Party operatives will no doubt try to spin the monthly jobs report when it comes out on Friday, but whether the unemployment rate nudges up or down, there’s one point on which there will be nearly universal agreement: It’s still too high.
The jobless rate hasn’t fallen below 8 percent—twice what some economists say is acceptable—since January 2009, when President Obama took office. It’s a reflection of a job market that labor experts on Wednesday characterized as being defined by mismatches.
“You can’t be a farmer living in New York City, so we have to line up what you’d like to do with where the job opportunities are,” Jane Oates, assistant secretary of the Labor Department’s Employment and Training Administration, said after delivering keynote remarks at a National Journal labor policy summit.
Whether it’s where the jobs are, perceptions of what they entail, or the skills required, the labor market is characterized by unevenness, Oates and a panel of experts said during the event. For example, the recession hit one part of the labor force, while the recovery is helping another.
“What we’ve observed is that where the jobs have been lost, they’re not coming back. Where the jobs have been gained, they’re in different sectors,” said Nicole Smith, senior economist at the Georgetown University Center on Education and the Workforce.

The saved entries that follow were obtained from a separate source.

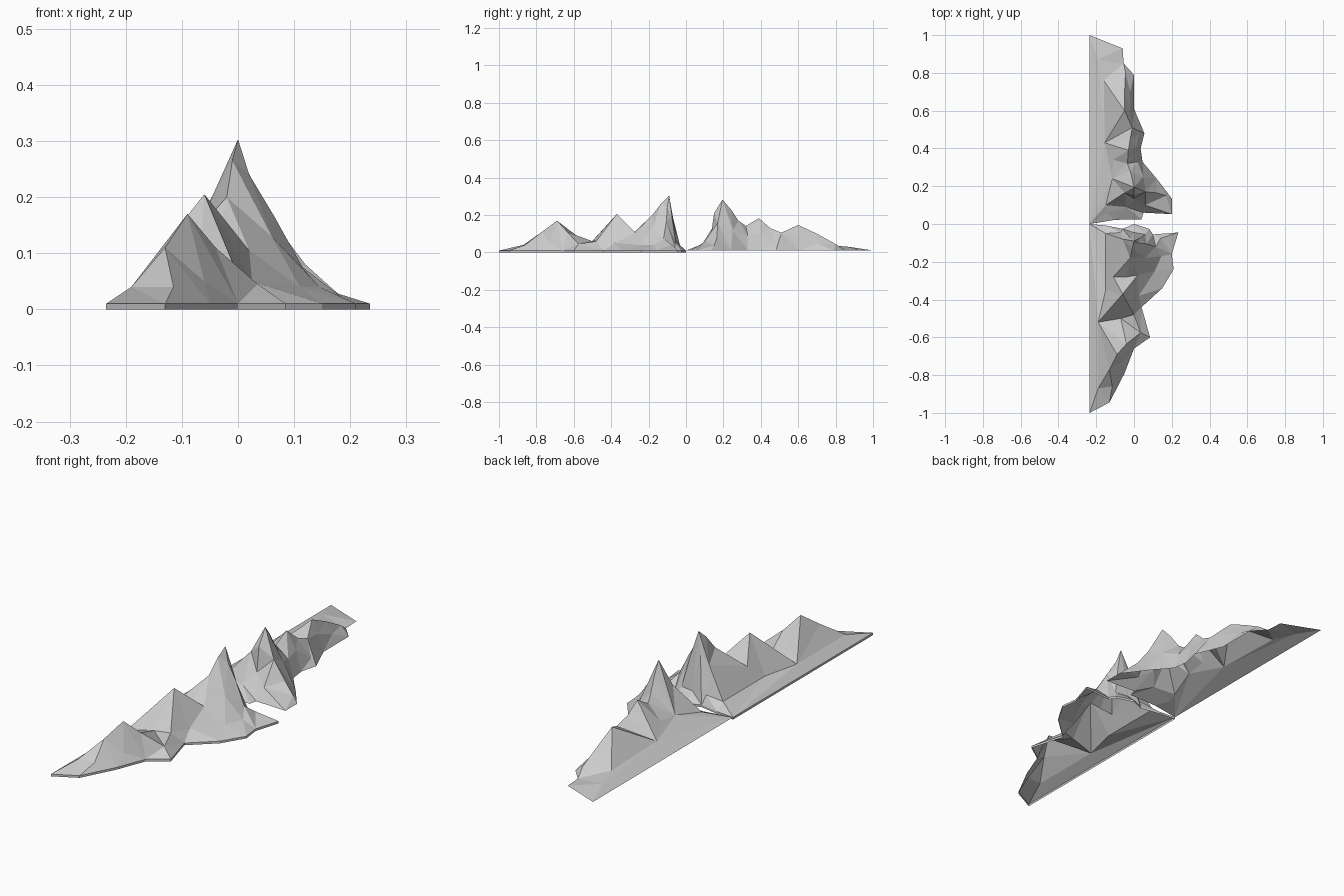
import bpy, bmesh
from mathutils import Vector
from mathutils.geometry import delaunay_2d_cdt

RIM = 0.01   # height of the outer border


def mountain_range(name, outline, spots, ridges, skirt):
    """Open terrain shell: border polygon, inner height points, crease chains."""
    pts = [(x, y, RIM) for x, y in outline] + spots
    n = len(outline)
    edges = [(i, (i + 1) % n) for i in range(n)]
    for chain in ridges:
        edges += [(n + a, n + b) for a, b in zip(chain, chain[1:])]
    co, _, faces, orig, _, _ = delaunay_2d_cdt(
        [Vector(p[:2]) for p in pts], edges, [], 1, 1e-5)

    def height(i):
        if orig[i]:
            return pts[orig[i][0]][2]
        return min(pts, key=lambda p: (Vector(p[:2]) - co[i]).length)[2]

    bm = bmesh.new()
    vs = [bm.verts.new((c.x, c.y, height(i))) for i, c in enumerate(co)]
    for f in faces:
        bm.faces.new([vs[i] for i in f])
    # thin vertical skirt below the border
    if skirt:
        border = [e for e in bm.edges if e.is_boundary]
        ext = bmesh.ops.extrude_edge_only(bm, edges=border)
        for g in ext["geom"]:
            if isinstance(g, bmesh.types.BMVert):
                g.co.z = 0
    loose = [v for v in bm.verts if not v.link_faces]
    bmesh.ops.delete(bm, geom=loose, context='VERTS')
    bmesh.ops.recalc_face_normals(bm, faces=bm.faces)
    if sum(f.normal.z for f in bm.faces) < 0:
        bmesh.ops.reverse_faces(bm, faces=bm.faces)
    me = bpy.data.meshes.new(name)
    bm.to_mesh(me)
    bm.free()
    ob = bpy.data.objects.new(name, me)
    bpy.context.collection.objects.link(ob)
    return ob


# front range: three peaks growing toward the middle
front_outline = [(-.235, 0), (-.235, -1), (-.13, -.945), (-.05, -.79), (0, -.66),
                 (.085, -.6), (.04, -.44), (.15, -.34), (.21, -.24), (.2, -.16),
                 (.235, -.045), (.1, -.055), (.08, -.025), (0, 0), (-.06, -.025),
                 (-.15, -.008)]
front_spots = [
    (-.09, -.69, .17), (-.06, -.37, .205), (0, -.09, .303),          # 0-2 peaks
    (-.13, -.77, .11), (-.19, -.87, .04),                            # 3-4 front spur
    (-.04, -.635, .11), (.035, -.575, .045),                         # 5-6 right spur
    (-.07, -.5, .06), (-.19, -.52, .04), (0, -.48, .06),             # 7-9 saddle
    (-.04, -.28, .105), (-.11, -.28, .1), (.02, -.27, .105),         # 10-12 saddle
    (-.02, -.18, .2), (-.01, -.13, .265),                            # 13-14 rear ridge
    (.02, -.1, .24), (.065, -.105, .165), (.115, -.12, .075), (.145, -.17, .04),
    (-.15, -.35, .04), (-.15, -.05, .04), (-.06, -.08, .17),         # 19-21
    (-.02, -.075, .21), (.03, -.075, .19), (0, -.045, .05), (.06, -.055, .05),
    (-.07, -.045, .05), (-.115, -.86, .04), (-.06, -.73, .05),       # 26-28
    (.025, -.38, .05), (.11, -.25, .04), (.14, -.075, .04), (.06, -.18, .13)]
front_ridges = [[4, 3, 0, 5, 6], [0, 8, 7, 9], [1, 8], [7, 1, 10, 13, 14, 2],
                [2, 15, 16, 17, 18], [8, 19, 20], [4, 8], [1, 11], [1, 12],
                [0, 28], [9, 29, 30, 18], [2, 22, 24], [2, 21, 20]]
mountain_range("front_mountain_range", front_outline, front_spots, front_ridges, True)

# back range: three peaks falling away to the rear
back_outline = [(-.235, 0), (-.1, .022), (.04, .025), (.05, .06), (.2, .052),
                (.2, .135), (.12, .24), (.045, .33), (.035, .4), (.055, .48),
                (0, .61), (0, .79), (-.055, .85), (-.06, .93), (-.235, 1)]
back_spots = [
    (0, .195, .282), (-.03, .39, .183), (-.05, .6, .147),            # 0-2 peaks
    (-.01, .24, .23), (-.02, .28, .17), (-.035, .32, .142),          # 3-5 saddle
    (-.02, .45, .13), (-.01, .51, .105),                             # 6-7 saddle
    (-.05, .7, .1), (-.045, .8, .045),                               # 8-9 rear spur
    (-.19, .87, .03), (-.16, .76, .04), (-.155, .43, .045),          # 10-12 left foot
    (-.11, .34, .09), (-.115, .24, .08), (-.15, .1, .05),            # 13-15
    (-.15, .06, .03), (0, .15, .21), (-.05, .165, .17),              # 16-18
    (0, .135, .1), (-.04, .09, .05), (.06, .17, .16), (.06, .1, .06),
    (.12, .165, .08), (.17, .15, .035), (.05, .25, .12), (.02, .33, .09),
    (.01, .4, .1), (.03, .48, .04), (-.02, .6, .09), (-.02, .7, .05)]
back_ridges = [[0, 3, 4, 5, 1, 6, 7, 2, 8, 9], [2, 11, 10], [2, 12, 1],
               [12, 13, 14, 15, 16], [11, 12], [0, 14], [0, 17, 19],
               [0, 18, 15], [0, 21, 23, 24], [1, 13]]
mountain_range("back_mountain_range", back_outline, back_spots, back_ridges, False)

Many of the jobs lost in construction and related fields are showing up in the health care, education, and professional business-service sectors, she said. And, though the sector is small now, green jobs are “part of the way forward.” The science, technology, engineering, and mathematics fields are all growing, too, but the pool of qualified applicants needs to grow with it.

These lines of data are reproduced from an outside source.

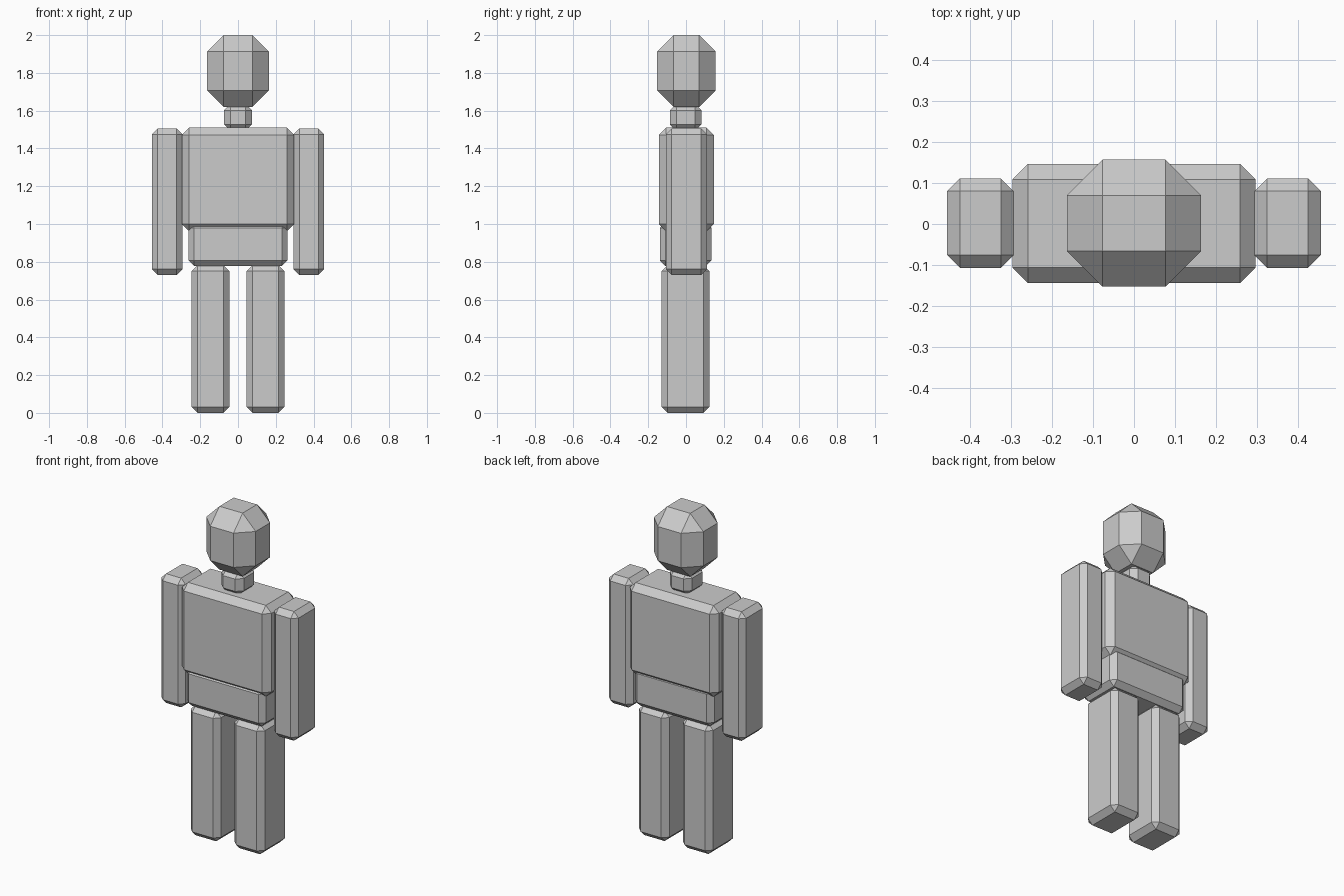
import bpy
import bmesh
from mathutils import Vector

if "Cube" in bpy.data.objects:
    bpy.data.objects.remove(bpy.data.objects["Cube"])

grey = bpy.data.materials.new("plain grey")
grey.diffuse_color = (0.6, 0.6, 0.6, 1)
grey.use_nodes = True
grey.node_tree.nodes["Principled BSDF"].inputs["Base Color"].default_value = grey.diffuse_color


def chamfered_box(name, x, y, z, bevel):
    """Box from (min, max) ranges with flat cut edges and triangular corners."""
    lo, hi = zip(x, y, z)
    bm = bmesh.new()
    for sx in (0, 1):
        for sy in (0, 1):
            for sz in (0, 1):
                side = (sx, sy, sz)
                # each corner is cut into three points, one per touching face
                for face in range(3):
                    p = [hi[i] if side[i] else lo[i] for i in range(3)]
                    for i in range(3):
                        if i != face:
                            p[i] += -bevel if side[i] else bevel
                    bm.verts.new(Vector(p))
    bmesh.ops.convex_hull(bm, input=bm.verts)
    bmesh.ops.dissolve_limit(bm, angle_limit=0.01, verts=bm.verts, edges=bm.edges)
    bmesh.ops.recalc_face_normals(bm, faces=bm.faces)
    mesh = bpy.data.meshes.new(name)
    bm.to_mesh(mesh)
    bm.free()
    mesh.materials.append(grey)
    obj = bpy.data.objects.new(name, mesh)
    bpy.context.collection.objects.link(obj)
    return obj


# Head, neck and body
chamfered_box("head", (-0.164, 0.164), (-0.153, 0.157), (1.62, 2.0), 0.087)
chamfered_box("neck", (-0.074, 0.074), (-0.085, 0.082), (1.493, 1.635), 0.034)
chamfered_box("torso", (-0.297, 0.297), (-0.144, 0.147), (0.962, 1.51), 0.038)
chamfered_box("pelvis", (-0.262, 0.262), (-0.138, 0.135), (0.777, 1.01), 0.03)

# Arms and legs, one per side
for label, s in (("left", 1), ("right", -1)):
    arm_x = sorted((s * 0.294, s * 0.456))
    leg_x = sorted((s * 0.045, s * 0.246))
    chamfered_box(label + "_arm", arm_x, (-0.107, 0.111), (0.73, 1.506), 0.031)
    chamfered_box(label + "_leg", leg_x, (-0.129, 0.125), (0.0, 0.782), 0.032)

There’s also an expectations mismatch. Veterans, for example, have trouble finding work not because they’re underqualified, but because they aren’t prepared to translate their skills or they have incorrect assumptions about the marketplace.
“We also have to train our servicemembers what it means to get out of the military and go into the civilian workforce,” said Tom Tarantino, chief policy officer at Iraq and Afghanistan Veterans of America. “What we found through our studies is that veterans have too high of an expectation.”
Similarly, women and minorities are underrepresented in certain trade fields, Oates said. It's not that there isn't employer demand, but rather that employee perceptions have to change.
“We have all the players in place,” Oates said. “We need to get a better script.”